The Outer Banks have long been a refuge for those seeking quiet, privacy, and a simpler way of life, including celebrities. However, the first “celebrities” to take shelter on the Outer Banks were infamous rather than famous, including pirates such as Calico Jack and Blackbeard. From the 1600s to the late 1800s the islands were isolated and desolate, though they attracted scrappy, hardworking folks who began to form the unique Banker culture.
Folks from around the Outer Banks are mourning to loss of undoubtedly its most famous resident – Andy Griffith, who died on the morning of July 3rd at his home on Roanoke Island.
Nearly every “local” had some encounter with our very own Hollywood star even though he lived a very private and secluded life on his 70 acre estate just on the outskirts of Manteo. While Andy would frequent a few well picked local eateries and shops such as Basnight’s Lone Cedar café in Nags Head where he had his own special room, Owens restaurant, and sometimes he would be seen at the Lost Colony outdoor drama where he starred as Sir Walter Raleigh decades ago. There were tales of random sightings at the local pharmacy, hardware store or local newsstand, but he spent the majority of the last 20 years behind a non descript gate at the end of an unmarked driveway off of U.S. 64 on the north end of Roanoke Island.
The iconic star of the Andy Griffith Show had a down to earth manner about him with his on screen persona, but also in his everyday life. I actually remember coming across him at a store in downtown Manteo when I was a high school student. I can still remember noting that he was barefoot and wearing cut off shorts when I came across him. I knew exactly who he was, but didn’t react like the rabid fan that I truly was (I saw every episode of The Andy Griffith show 10 times), and he seemed to appreciate that by looking up from his magazine staring me in the eye, giving that amazing smile, and saying “Hey…how you doin’ today?” I almost felt like his deputy sheriff Barney Fife or Floyd the barber from the television show days when he would always greet his friends “Hey.”
I always felt that “Ange” decided to settle outside of Manteo just because of the interaction I had with him. Folks respected who he was, but gave him the privacy. He responded right back with respect and discretion. All the locals knew which driveway was his, and exactly where his house was located, but you simply never saw any locals mob him for an autograph or ask him to pose for pictures. He enjoyed his privacy, and Outer Bankers gave it to him. As I remember his last two decades I can only recall two very public appearances by Andy. One was standing up to fight a chain store grocery chain from coming to Roanoke Island (his team won), and the other was to attend the ribbon cutting ceremony on the “new” Manns Harbor bridge in 2002 from Roanoke Island across the Croatan Sound to the mainland.
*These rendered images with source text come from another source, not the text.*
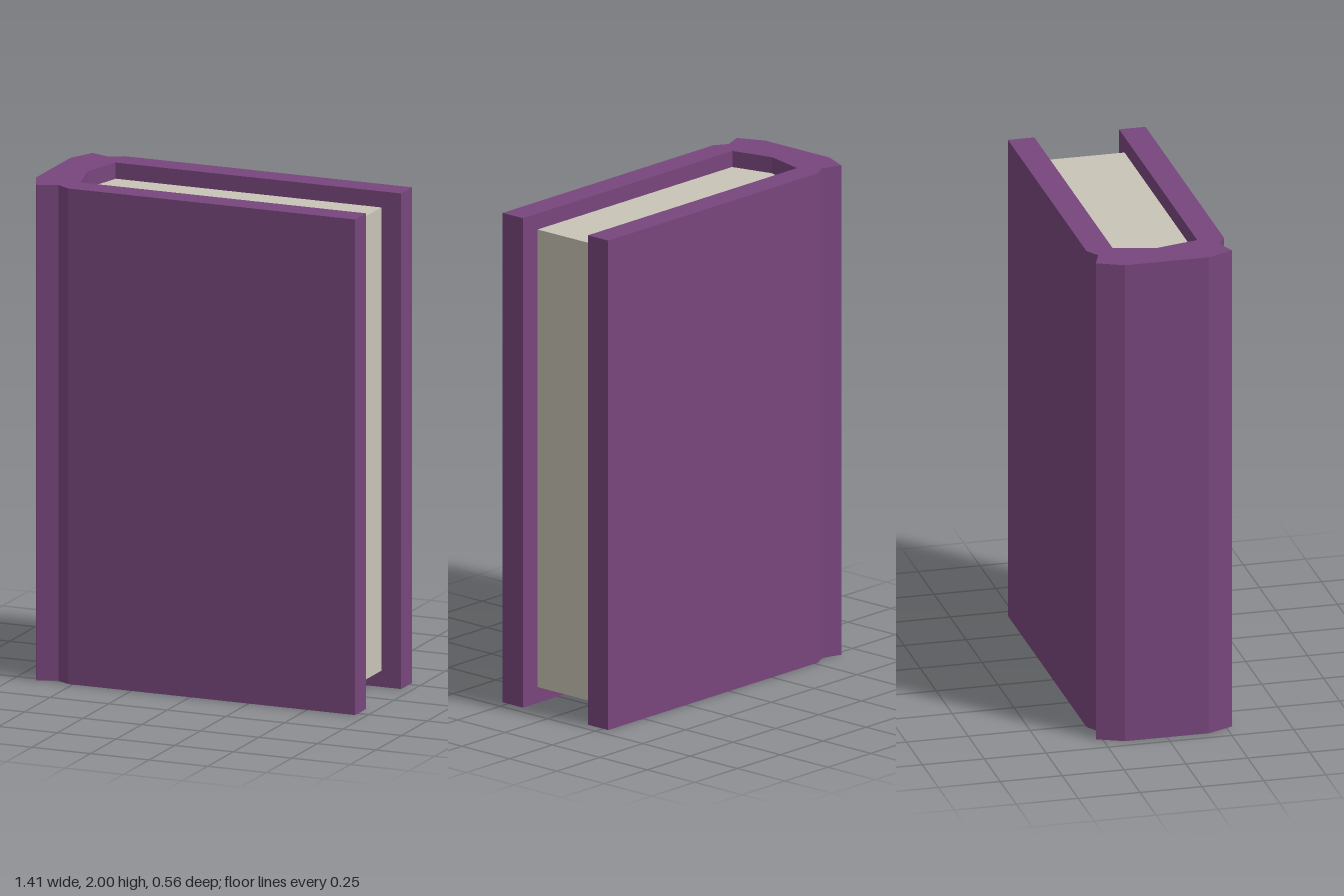
import * as THREE from 'three';

const purple = new THREE.MeshStandardMaterial({ color: 0x78467d });
purple.name = 'purple cover';
const cream = new THREE.MeshStandardMaterial({ color: 0xc9c4b7 });
cream.name = 'cream paper';

// Mirror a half outline [x, z] across z = 0 and extrude it upward from y0 to y1
function mirroredPrism(name, half, y0, y1, material) {
  const mirrored = half.filter(([, z]) => z !== 0).map(([x, z]) => [x, -z]).reverse();
  const points = [...half, ...mirrored].map(([x, z]) => new THREE.Vector2(x, z));
  const geometry = new THREE.ExtrudeGeometry(new THREE.Shape(points), { depth: y1 - y0, bevelEnabled: false });
  geometry.rotateX(-Math.PI / 2).translate(0, y0, 0);
  const mesh = new THREE.Mesh(geometry, material);
  mesh.name = name;
  return mesh;
}

export function createModel() {
  const book = new THREE.Group();
  book.name = 'book';

  // Cover: two boards joined by a faceted spine with a hinge groove on each side
  const coverHalf = [
    [-0.557, 0], [-0.515, 0.171], [0.705, 0.171], [0.705, 0.278], [-0.52, 0.278],
    [-0.575, 0.245], [-0.657, 0.275], [-0.705, 0.17],
  ];
  book.add(mirroredPrism('cover', coverHalf, 0, 2, purple));

  // Page block: sits inside the cover, recessed at top, bottom and fore edge
  const pageHalf = [[0.62, 0.171], [-0.513, 0.171], [-0.555, 0]];
  book.add(mirroredPrism('pages', [...pageHalf].reverse(), 0.065, 1.935, cream));

  return book;
}
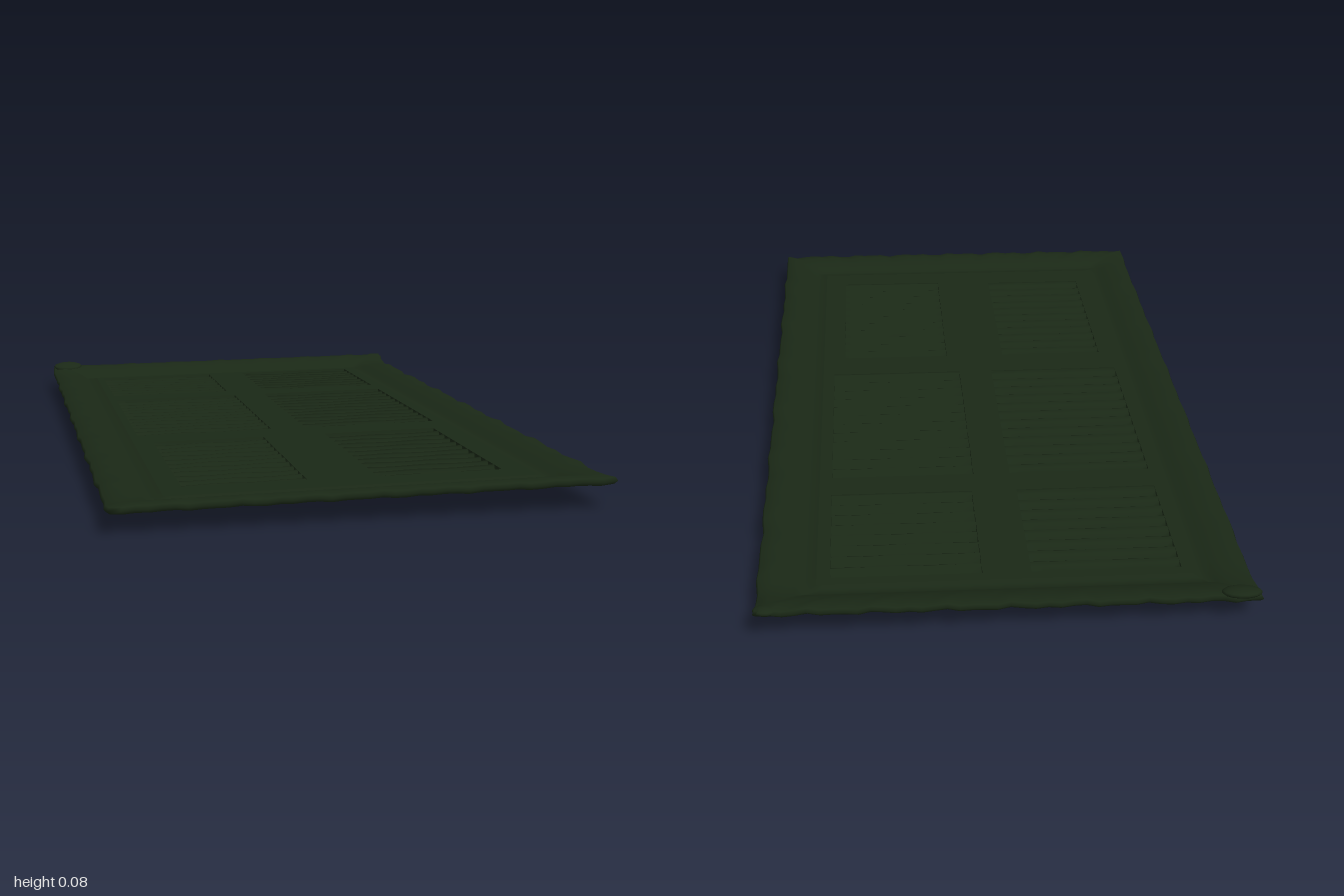
import * as THREE from 'three';

const material = new THREE.MeshStandardMaterial({ color: 0x1a2816, roughness: 1, side: THREE.DoubleSide });
const RAIL_Y = 0.052;

// Aged timber: slight skew and tilt, with both ends curling up
function warp(geometry) {
  const p = geometry.attributes.position;
  for (let i = 0; i < p.count; i++) {
    const x = p.getX(i), y = p.getY(i), z = p.getZ(i);
    const back = Math.max(0, (-z - 0.88) / 0.1);
    const front = Math.max(0, (z - 0.9) / 0.1);
    p.setXYZ(i, x - 0.0075 * z, y + 0.012 * x + 0.02 * back + 0.008 * front, z + 0.01 * x * Math.max(0, -z));
  }
  geometry.computeVertexNormals();
  return geometry;
}

function addPart(group, name, geometry) {
  const mesh = new THREE.Mesh(warp(geometry), material);
  mesh.name = name;
  group.add(mesh);
  return mesh;
}

// Surface through equally long rows of [x, y, z] points
function sheet(rows) {
  const n = rows[0].length, index = [];
  for (let r = 0; r < rows.length - 1; r++) {
    for (let c = 0; c < n - 1; c++) {
      const a = r * n + c, b = a + n;
      index.push(a, b, a + 1, b, b + 1, a + 1);
    }
  }
  const g = new THREE.BufferGeometry();
  g.setAttribute('position', new THREE.Float32BufferAttribute(rows.flat(2), 3));
  g.setIndex(index);
  return g;
}

// Moulded casing: profile of [inset, height] swept round the rectangle
function casingGeometry() {
  const profile = [[0.006, 0.043], [0, 0.05], [0.004, 0.058], [0.03, 0.063], [0.06, 0.06],
    [0.085, 0.055], [0.1, 0.047], [0.115, 0.048], [0.13, RAIL_Y]];
  const steps = 40;
  const rows = profile.map(([d, y]) => {
    const x = 0.55 - d, z0 = -0.975 + d, z1 = 0.995 - d;
    const corners = [[-x, z0], [x, z0], [x, z1], [-x, z1]];
    const row = [];
    for (let s = 0; s < 4; s++) {
      const [ax, az] = corners[s], [bx, bz] = corners[(s + 1) % 4];
      for (let i = 0; i < steps; i++) {
        const t = i / steps;
        // chipped outer edge
        const rough = d < 0.05 ? 0.002 * Math.sin(i * 2.3 + s) + 0.0015 * Math.sin(i * 5.1) : 0;
        const px = ax + (bx - ax) * t, pz = az + (bz - az) * t;
        row.push([px + (s % 2 ? rough : 0), y + rough * 0.8, pz + (s % 2 ? 0 : rough)]);
      }
    }
    row.push([...row[0]]);
    return row;
  });
  return sheet(rows);
}

// Louvre panel: sawtooth of slats, low at the upper edge of each slat
function louvreGeometry(x0, x1, z0, z1, low, spikeZ) {
  const count = Math.round((z1 - z0) / 0.046), pitch = (z1 - z0) / count, cols = 12;
  const spiked = spikeZ === undefined ? -1 : Math.round((spikeZ - z0) / pitch);
  const rows = [];
  const addRow = (z, y, dip, wave) => {
    const row = [[x0, RAIL_Y, z]];
    for (let c = 0; c <= cols; c++) {
      const x = x0 + ((x1 - x0) * c) / cols;
      const ripple = wave * (1 + Math.sin(c * 0.9 + z * 31));
      row.push([x, y + ripple - dip * Math.exp(-(((x - 0.215) / 0.03) ** 2)), z]);
    }
    row.push([x1, RAIL_Y, z]);
    rows.push(row);
  };
  addRow(z0, RAIL_Y, 0, 0);
  for (let i = 0; i < count; i++) {
    const z = z0 + i * pitch;
    addRow(z + pitch * 0.14, low, i === spiked ? 0.0205 : 0, 0.001);
    addRow(z + pitch * 0.55, low + 0.016, 0, 0.001);
    addRow(z + pitch * 0.88, RAIL_Y - 0.002, 0, 0.001);
    addRow(z + pitch, RAIL_Y - 0.004, 0, 0);
  }
  addRow(z1, RAIL_Y, 0, 0);
  return sheet(rows);
}

export function createModel() {
  const model = new THREE.Group();
  model.name = 'louvredShutter';

  addPart(model, 'outerCasing', casingGeometry());

  // Louvre openings: [x0, x1, z0, z1]
  const openings = [
    [-0.4, -0.06, -0.82, -0.47], [0.05, 0.39, -0.82, -0.47],
    [-0.4, -0.05, -0.39, 0.17], [0.04, 0.39, -0.39, 0.17],
    [-0.37, -0.09, 0.27, 0.78], [0.07, 0.36, 0.27, 0.79],
  ];

  // Stiles, mullion and cross rails cut from one board
  const rect = (path, x0, x1, z0, z1) =>
    path.moveTo(x0, -z0).lineTo(x1, -z0).lineTo(x1, -z1).lineTo(x0, -z1).closePath();
  const board = rect(new THREE.Shape(), -0.42, 0.42, -0.845, 0.865);
  for (const o of openings) board.holes.push(rect(new THREE.Path(), ...o));
  const rails = new THREE.ShapeGeometry(board).rotateX(-Math.PI / 2).translate(0, RAIL_Y, 0);
  addPart(model, 'stilesAndRails', rails);

  // Slats, set deeper in the left-hand column of panels
  const louvres = new THREE.Group();
  louvres.name = 'louvrePanels';
  openings.forEach((o, i) => {
    const low = o[0] > 0 ? 0.018 : 0.032;
    addPart(louvres, 'louvrePanel', louvreGeometry(...o, low, i === 5 ? 0.39 : undefined));
  });
  model.add(louvres);

  // Worn lumps at the two back corners
  const lumps = [['rightCornerLump', -0.505, 0.062, -0.957, 0.045, 0.011, 0.03],
    ['leftCornerLump', 0.525, 0.052, -0.955, 0.028, 0.011, 0.025]];
  for (const [name, x, y, z, sx, sy, sz] of lumps) {
    addPart(model, name, new THREE.SphereGeometry(1, 14, 8).scale(sx, sy, sz).translate(x, y, z));
  }
  return model;
}
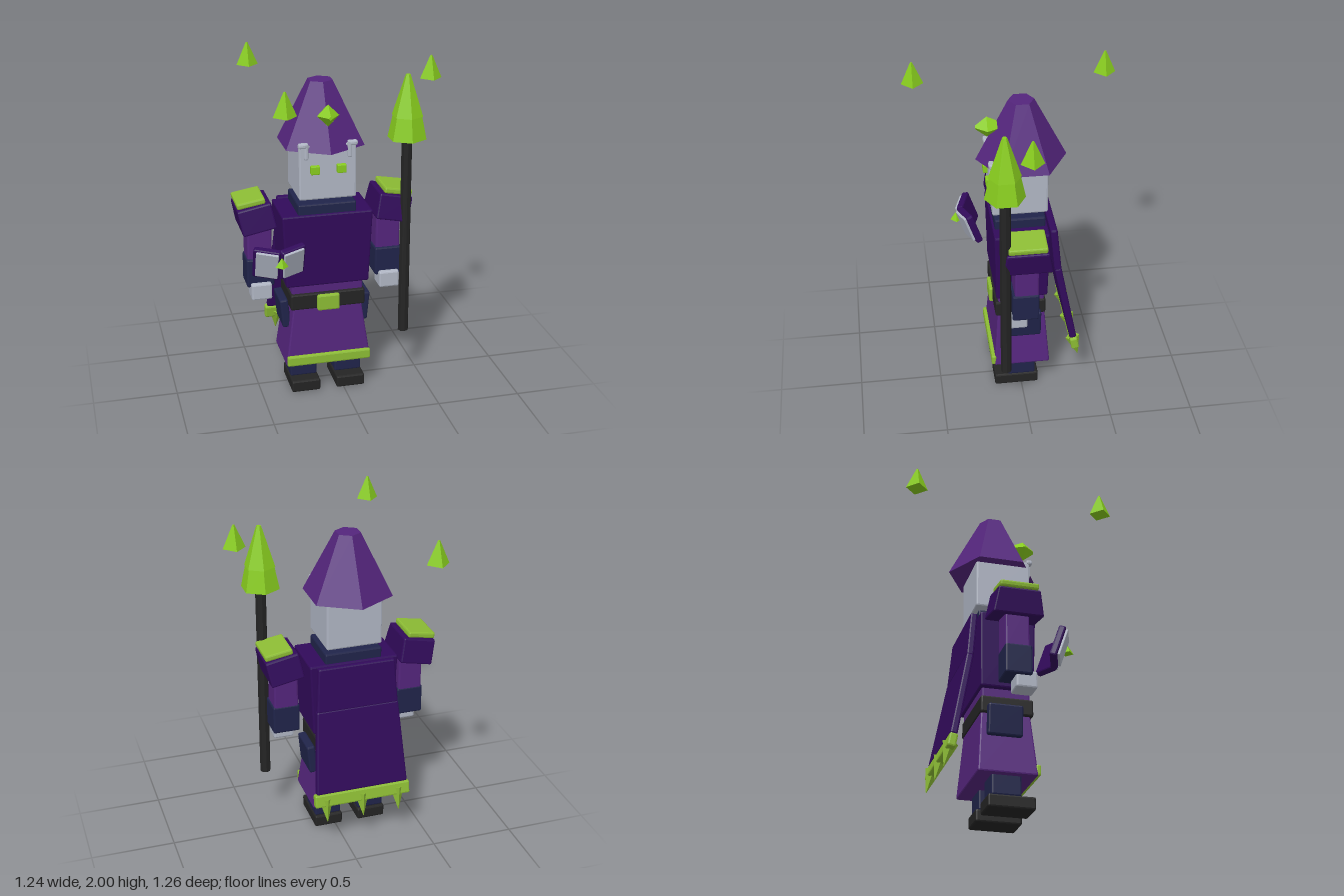
import * as THREE from 'three';
import { RoundedBoxGeometry } from 'three/addons/geometries/RoundedBoxGeometry.js';

const mat = (name, color) => new THREE.MeshStandardMaterial({ name, color, flatShading: true });

export function createModel() {
  const purple = mat('purple cloth', 0x54257c);
  const dark = mat('dark purple cloth', 0x310a5a);
  const navy = mat('navy cloth', 0x20244a);
  const black = mat('black leather', 0x242424);
  const grey = mat('pale grey', 0xb0b6c4);
  const trim = mat('green trim', 0x8cbc34);
  const crystal = mat('bright green crystal', 0x88cc1e);

  const model = new THREE.Group();
  const body = new THREE.Group();
  body.name = 'body';
  body.position.x = -0.095;
  model.add(body);

  function add(parent, name, geometry, material, x, y, z, rx = 0, ry = 0, rz = 0) {
    const mesh = new THREE.Mesh(geometry, material);
    mesh.name = name;
    mesh.position.set(x, y, z);
    mesh.rotation.set(rx, ry, rz);
    parent.add(mesh);
    return mesh;
  }

  // bevelled box; tx and tz scale the top, bx and bz the bottom
  function box(w, h, d, { tx = 1, tz = 1, bx = 1, bz = 1, r = 0.01 } = {}) {
    const g = new RoundedBoxGeometry(w, h, d, 1, Math.min(r, w / 3, h / 3, d / 3));
    const p = g.attributes.position;
    for (let i = 0; i < p.count; i++) {
      const t = p.getY(i) / h + 0.5;
      p.setX(i, p.getX(i) * (bx + (tx - bx) * t));
      p.setZ(i, p.getZ(i) * (bz + (tz - bz) * t));
    }
    g.computeVertexNormals();
    return g;
  }
  const prism = (top, bottom, h, sides) => new THREE.CylinderGeometry(top, bottom, h, sides);

  // head and hat
  add(body, 'head', box(0.335, 0.33, 0.325), grey, 0, 1.4, 0);
  add(body, 'hat', prism(0.075, 0.265, 0.37, 6), purple, 0, 1.71, -0.026);
  add(body, 'hatGem', prism(0.012, 0.064, 0.065, 4), crystal, 0, 1.735, 0.203, Math.PI / 2);
  add(body, 'hatGemBack', prism(0.064, 0.03, 0.07, 4), crystal, 0, 1.735, 0.136, Math.PI / 2);

  // torso, belt and robe
  add(body, 'collar', box(0.345, 0.09, 0.3), navy, 0, 1.16, 0);
  add(body, 'torso', box(0.54, 0.45, 0.325, { bx: 0.92, bz: 0.95 }), dark, 0, 0.918, 0);
  add(body, 'waist', box(0.43, 0.1, 0.28), purple, 0, 0.66, 0);
  add(body, 'belt', box(0.45, 0.1, 0.305), black, 0, 0.595, 0.005);
  add(body, 'buckle', box(0.135, 0.1, 0.04), trim, 0, 0.586, 0.158);
  add(body, 'skirt', box(0.52, 0.4, 0.342, { tx: 0.78, tz: 0.82 }), purple, 0, 0.385, 0);
  add(body, 'hem', box(0.51, 0.064, 0.03), trim, 0, 0.221, 0.173);

  // cape, hanging in two panels with a spiked edge
  add(body, 'capeUpper', box(0.5, 0.275, 0.042, { tx: 0.93 }), dark, 0, 1.008, -0.203, 0.095);
  add(body, 'capeLower', box(0.57, 0.515, 0.042, { tx: 0.88 }), dark, 0, 0.627, -0.264, 0.19);
  add(body, 'capeTrim', box(0.595, 0.08, 0.048), trim, 0, 0.335, -0.32, 0.19);
  for (const x of [-0.225, 0, 0.225])
    add(body, 'capeSpike', prism(0, 0.045, 0.15, 4), trim, x, 0.268, -0.336, Math.PI + 0.25);

  // paired parts
  for (const s of [-1, 1]) {
    add(body, 'eye', box(0.053, 0.05, 0.035, { r: 0.005 }), crystal, s * 0.077, 1.42, 0.172);
    add(body, 'hornStem', box(0.025, 0.1, 0.03), grey, s * 0.127, 1.53, 0.162);
    add(body, 'hornCap', box(0.05, 0.03, 0.035), grey, s * 0.148, 1.565, 0.162);

    add(body, 'boot', box(0.175, 0.074, 0.27), black, s * 0.138, 0.037, 0.03);
    add(body, 'leg', box(0.164, 0.2, 0.172), navy, s * 0.138, 0.17, 0);
    add(body, 'hipPanel', box(0.05, 0.18, 0.2), navy, s * 0.244, 0.495, -0.015, 0, 0, -s * 0.1);

    add(body, 'upperArm', box(0.146, 0.27, 0.14), purple, s * 0.388, 0.985, 0);
    add(body, 'forearm', box(0.162, 0.175, 0.156), navy, s * 0.388, 0.777, 0.006);
    add(body, 'hand', box(0.122, 0.1, 0.122), grey, s * 0.388, 0.668, 0.055);
    add(body, 'shoulder', box(0.202, 0.152, 0.296, { tz: 0.82 }), dark, s * 0.408, 1.13, 0, 0, 0, -s * 0.2);
    add(body, 'shoulderTrim', box(0.168, 0.036, 0.225), trim, s * 0.438, 1.222, 0, 0, 0, -s * 0.17);
  }

  // staff
  const staff = new THREE.Group();
  staff.name = 'staff';
  staff.position.set(0.381, 0, 0.126);
  model.add(staff);
  add(staff, 'staffShaft', prism(0.032, 0.032, 1.23, 8), black, 0, 0.945, 0);
  add(staff, 'staffCollar', prism(0.086, 0.115, 0.135, 6), crystal, 0, 1.6225, 0);
  add(staff, 'staffPoint', prism(0.014, 0.092, 0.242, 6), crystal, 0, 1.81, 0);

  // open floating book
  const book = new THREE.Group();
  book.name = 'book';
  book.position.set(-0.405, 0.905, 0.285);
  book.rotation.x = 0.33;
  model.add(book);
  for (const s of [-1, 1]) {
    const half = new THREE.Group();
    half.name = 'bookHalf';
    half.rotation.y = s * 0.36;
    book.add(half);
    add(half, 'cover', box(0.158, 0.2, 0.042), dark, s * 0.078, 0, 0);
    add(half, 'pages', box(0.13, 0.172, 0.018, { r: 0.004 }), grey, s * 0.073, 0.006, 0.026);
  }
  add(model, 'bookCrystal', prism(0, 0.037, 0.056, 4), crystal, -0.405, 0.944, 0.337);

  // floating crystals
  for (const [x, z] of [[-0.42, 0.564], [-0.42, -0.564], [0.556, 0]])
    add(model, 'floatingCrystal', prism(0.006, 0.065, 0.135, 4), crystal, x, 1.9325, z);

  return model;
}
He and his beloved wife Cindi helped cut the ribbon on the new 5 mile long “Virginia Dare Memorial Bridge” and then were the first to drive across the new 4 lane span in a vintage automobile with a rumble seat. He was driving the vehicle (pictured here) with the Governor of North Carolina (Mike Easley) and his wife in the back seat.
Griffith, in spite of his reclusiveness, was very much a giver to the local community. In the early 80’s Griffith helped to form the Outer Banks Community Foundation (www.obcf.org) . The Foundation, celebrating its 30th year in existence has given more than $4 million in charitable activities back to the local community including hundreds of college scholarships to deserving students.
A native of Mount Airy, North Carolina Griffith was a graduate of The University of North Carolina at Chapel Hill and became familiar with Roanoke Island and Manteo when he came to be a member of the cast of the outdoor drama “The Lost Colony.” He started in the annual summer production in 1947 when the production was just starting its 10th season. He started as one of the production actors, but in 1949 he got the starring role of Sir Walter Raleigh in the play and he kept that role until 1953. It is said that during that time he was walking through the woods near the Waterside Theater when he came across the land where his current residence exists and he decided immediately that is where he wanted to build his dream home.
In addition to Griffith’s many film and television credits (A Face in The Crowd, The Andy Griffith Show, Matlock, etc.) one of the most notable entertainment accomplishments of Griffith was a comedy routine entitled “What is Was – Was Football” where he delivered a side splitting monolog describing the first time a naïve country boy witnessed the game of football being played. “and I think it’s some kindly of a contest where they see which bunch-full of them men can take that punkin an’ run from one end of that cow pasture to the other’n without either gettin’ knocked down—‘er steppin’ in somethin’ !” It is still a funny bit nearly 60 years after it was performed by Griffith on the Ed Sullivan Show.
Griffith by any account was a huge Hollywood star. 8 years of a top television show in the 1960’s, numerous film credits, a notable Broadway resume, and a surprising hit television series in the 1990’s “Matlock.” But with all of his credits he seemed to be most proud of his down-home roots. Eddie Green, a noted merchant, former Mayor of Manteo, and fan of the arts was in The Lost Colony with Griffith in 1953. Green said “Everyone took pride in knowing Andy.” That really sums it up for the folks of the Outer Banks.